For the last month on record, March 2018, the value of Belize’s imports to Guatemala was substantially more than what is exported to that country. Although the trade deficit fell in March due to a decline in imports and an increase in exports, the deficit remains substantial.

Only 4% of the money Belize earns from exports is received from sales to Central America, and Guatemala continues to be one of the top trade partners for this sub-region. Guatemala’s top buys from Belize are corn, orange and grapefruit concentrate, and it also purchases scrap steel from sellers here.

In terms of imports from Guatemala, Belize buys over 1,000 commodities, with construction cement, plastic bottles, and liquefied petroleum gas being among the top imports.

Imports for March were down from $11.2 million last year to $10.5 million this year. However, exports doubled from $0.7 million to $1.5 million for the month, according to the Statistical Institute of Belize (SIB).

Last year’s data indicated that the trade deficit has been much larger – with Belize importing as much as 20 times that which it exports to Guatemala. Note that declining imports and increasing exports to Guatemala was also reported in 2017.

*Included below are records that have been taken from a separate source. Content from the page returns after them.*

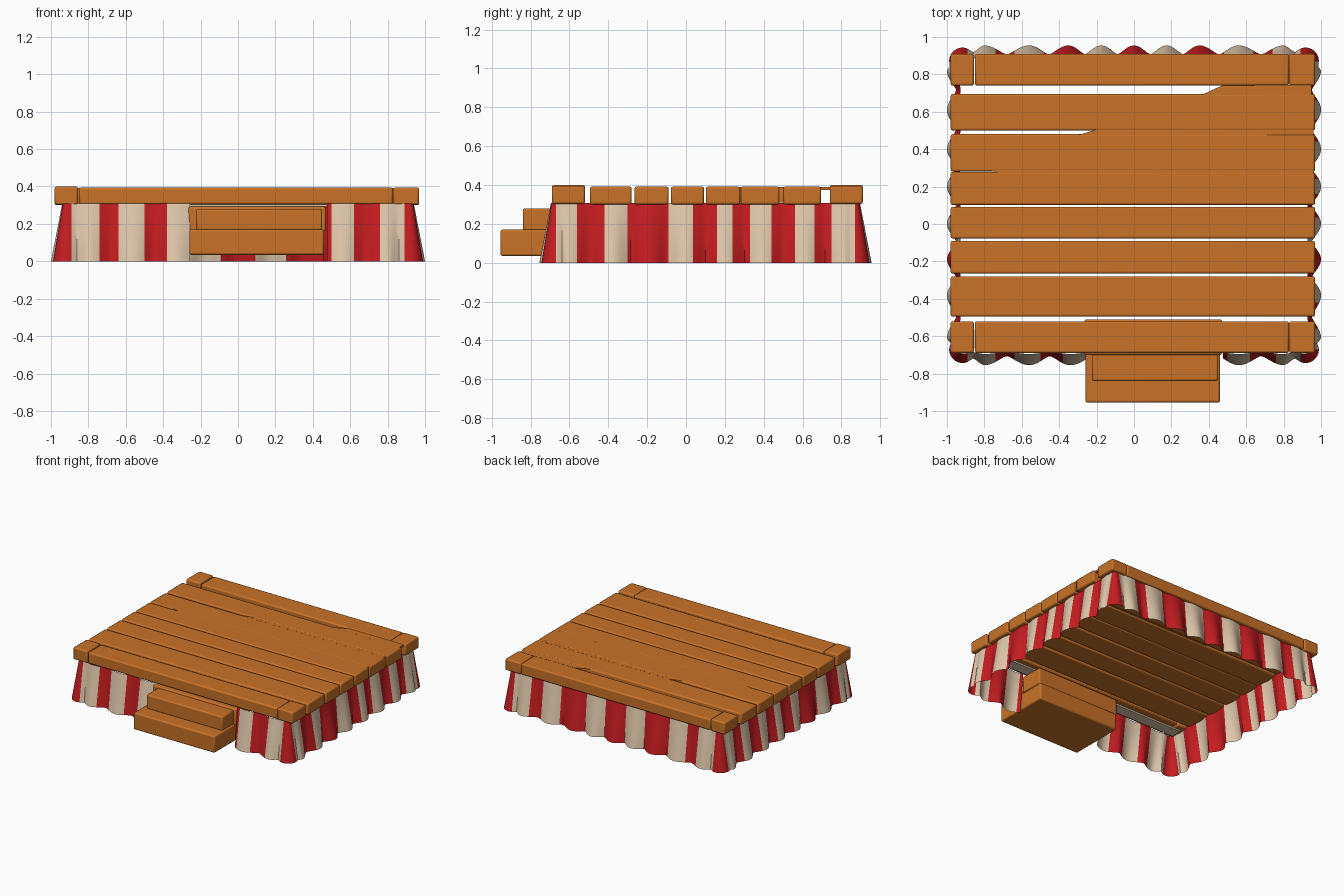
import bpy, bmesh, math
from mathutils import Vector

if "Cube" in bpy.data.objects:
    bpy.data.objects.remove(bpy.data.objects["Cube"])


def material(name, rgb):
    m = bpy.data.materials.new(name)
    m.diffuse_color = (*rgb, 1)
    m.use_nodes = True
    m.node_tree.nodes["Principled BSDF"].inputs["Base Color"].default_value = m.diffuse_color
    return m


WOOD = material("warm wood", (0.58, 0.168, 0.021))
RED = material("red cloth", (0.56, 0.012, 0.015))
CREAM = material("cream cloth", (0.75, 0.58, 0.41))


def finish(name, bm, mats, bevel=0):
    bmesh.ops.recalc_face_normals(bm, faces=bm.faces)
    me = bpy.data.meshes.new(name)
    bm.to_mesh(me)
    bm.free()
    ob = bpy.data.objects.new(name, me)
    bpy.context.collection.objects.link(ob)
    for m in mats:
        me.materials.append(m)
    if bevel:
        b = ob.modifiers.new("bevel", 'BEVEL')
        b.width, b.segments = bevel, 2
    bpy.ops.object.select_all(action='DESELECT')
    bpy.context.view_layer.objects.active = ob
    ob.select_set(True)
    bpy.ops.object.shade_smooth_by_angle(angle=math.radians(40))
    return ob


def prism(name, outline, z0, z1, mat=WOOD, bevel=0.01):
    """Extrude a top-view outline between two heights."""
    bm = bmesh.new()
    f = bm.faces.new([bm.verts.new((x, y, z0)) for x, y in outline])
    ext = bmesh.ops.extrude_face_region(bm, geom=[f])
    for v in ext["geom"]:
        if isinstance(v, bmesh.types.BMVert):
            v.co.z = z1
    return finish(name, bm, [mat], bevel)


def box(name, x0, x1, y0, y1, z0, z1, mat=WOOD, bevel=0.01):
    return prism(name, [(x0, y0), (x1, y0), (x1, y1), (x0, y1)], z0, z1, mat, bevel)


# deck planks running left to right
for i, (y0, y1) in enumerate([(-.495, -.28), (-.265, -.09), (-.078, .092),
                              (.102, .279), (.281, .48), (.50, .695)]):
    box(f"deck_plank_{i + 1}", -.98, .968, y0, y1, .30, .392)

# end planks with corner blocks
for side, y0, y1 in (("front", -.69, -.52), ("back", .74, .91)):
    box(f"{side}_edge_plank", -.85, .828, y0, y1, .305, .394)
    box(f"{side}_left_corner_block", -.98, -.856, y0, y1, .303, .40)
    box(f"{side}_right_corner_block", .83, .968, y0, y1, .303, .395)

# slivers of wood closing the gaps on the right
prism("back_gap_sliver", [(.35, .685), (.95, .685), (.95, .745), (.47, .74)], .375, .39, bevel=0)
prism("middle_gap_sliver", [(-.30, .475), (.96, .475), (.96, .505), (-.20, .505)], .31, .39, bevel=0)
prism("left_gap_sliver", [(-.72, .27), (.96, .27), (.96, .29), (-.78, .29)], .31, .391, bevel=0)

# steps
box("lower_step", -.26, .46, -.955, -.51, .035, .17)
box("upper_step", -.225, .45, -.84, -.68, .165, .28)
box("step_back_block", -.265, .47, -.70, -.51, .16, .292)

# cloth band the front curtain hangs from
box("front_curtain_band", -.92, .92, -.66, -.57, .292, .304, CREAM, 0)

# striped wavy curtain: folds (peaks) and stripe edges for each side
HX, Y0, Y1 = .915, -.67, .87
FRONT_PEAKS = [-.8, -.56, -.34, -.1, .12, .34, .56, .8]
FRONT_EDGES = [-.89, -.74, -.64, -.50, -.38, -.25, .50, .62, .76, .89]
BACK_PEAKS = [-.8, -.56, -.35, -.175, 0, .175, .35, .56, .8]
BACK_EDGES = [-.89, -.74, -.64, -.48, -.26, -.09, .09, .26, .48, .64, .74, .89]
SIDE_PEAKS = [-.61, -.38, -.19, 0, .2, .4, .61, .82]
SIDE_EDGES = [-1, -.56, -.42, -.30, -.09, .035, .16, .24, .33, .44, .56, .66, .75, 1]
CORNER = .8     # how far the corner folds stand out


def fold(p, peaks):
    """1 on a fold's round crest, near 0 in the crease between folds."""
    for a, b in zip(peaks, peaks[1:]):
        if a <= p <= b:
            dip = 1 - abs(math.cos(math.pi * (p - a) / (b - a))) ** 1.3
            ends = [CORNER if q in (peaks[0], peaks[-1]) else 1 for q in (a, b)]
            top = ends[0] + (ends[1] - ends[0]) * (p - a) / (b - a)
            return top - dip * min(.9, (b - a) / .2)
    return CORNER


# each sample: base point, outward direction, fold height, is the next strip cream, is it open
samples = []


def add_side(vertical, fixed, a, b, peaks, edges, normal, opening=None):
    lo, hi = min(a, b), max(a, b)
    pk = [lo] + peaks + [hi]
    ps = sorted({round(lo + (hi - lo) * i / 100, 4) for i in range(101)}
                | {e for e in edges if lo < e < hi}, reverse=a > b)
    for i, p in enumerate(ps):
        mid = (p + ps[i + 1]) / 2 if i + 1 < len(ps) else p
        cream = sum(e < mid for e in edges) % 2
        gap = opening is not None and opening[0] < mid < opening[1]
        xy = (fixed, p) if vertical else (p, fixed)
        samples.append((Vector(xy), Vector(normal), fold(p, pk), cream, gap))
    # rounded red corner fold
    start = math.atan2(normal[1], normal[0])
    for k in range(6):
        t = start + k * math.pi / 12
        samples.append((Vector(xy), Vector((math.cos(t), math.sin(t))), CORNER, 0, False))


add_side(False, Y0, -HX, HX, FRONT_PEAKS, FRONT_EDGES, (0, -1), (-.26, .47))
add_side(True, HX, Y0, Y1, SIDE_PEAKS, SIDE_EDGES, (1, 0))
add_side(False, Y1, HX, -HX, BACK_PEAKS, BACK_EDGES, (0, 1))
add_side(True, -HX, Y1, Y0, SIDE_PEAKS, SIDE_EDGES, (-1, 0))

ROWS = 6
bm = bmesh.new()
cols = []
for base, n, f, cream, gap in samples:
    col = []
    for r in range(ROWS + 1):
        t = r / ROWS
        p = base + n * (.01 + .02 * t + f * (.015 + .04 * t))
        col.append(bm.verts.new((p.x, p.y, .308 * (1 - t))))
    cols.append(col)
for i, s in enumerate(samples):
    if s[4]:
        continue
    a, b = cols[i], cols[(i + 1) % len(cols)]
    for r in range(ROWS):
        face = bm.faces.new((a[r], a[r + 1], b[r + 1], b[r]))
        face.material_index = s[3]
bmesh.ops.remove_doubles(bm, verts=bm.verts, dist=1e-5)
bmesh.ops.delete(bm, geom=[v for v in bm.verts if not v.link_faces], context='VERTS')
finish("striped_curtain", bm, [RED, CREAM])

These figures do not fully capture cross-border trade which happens when Belizeans cross the border to shop in Melchor de Mencos.

By Adele Ramos, Freelance Journalist for The Reporter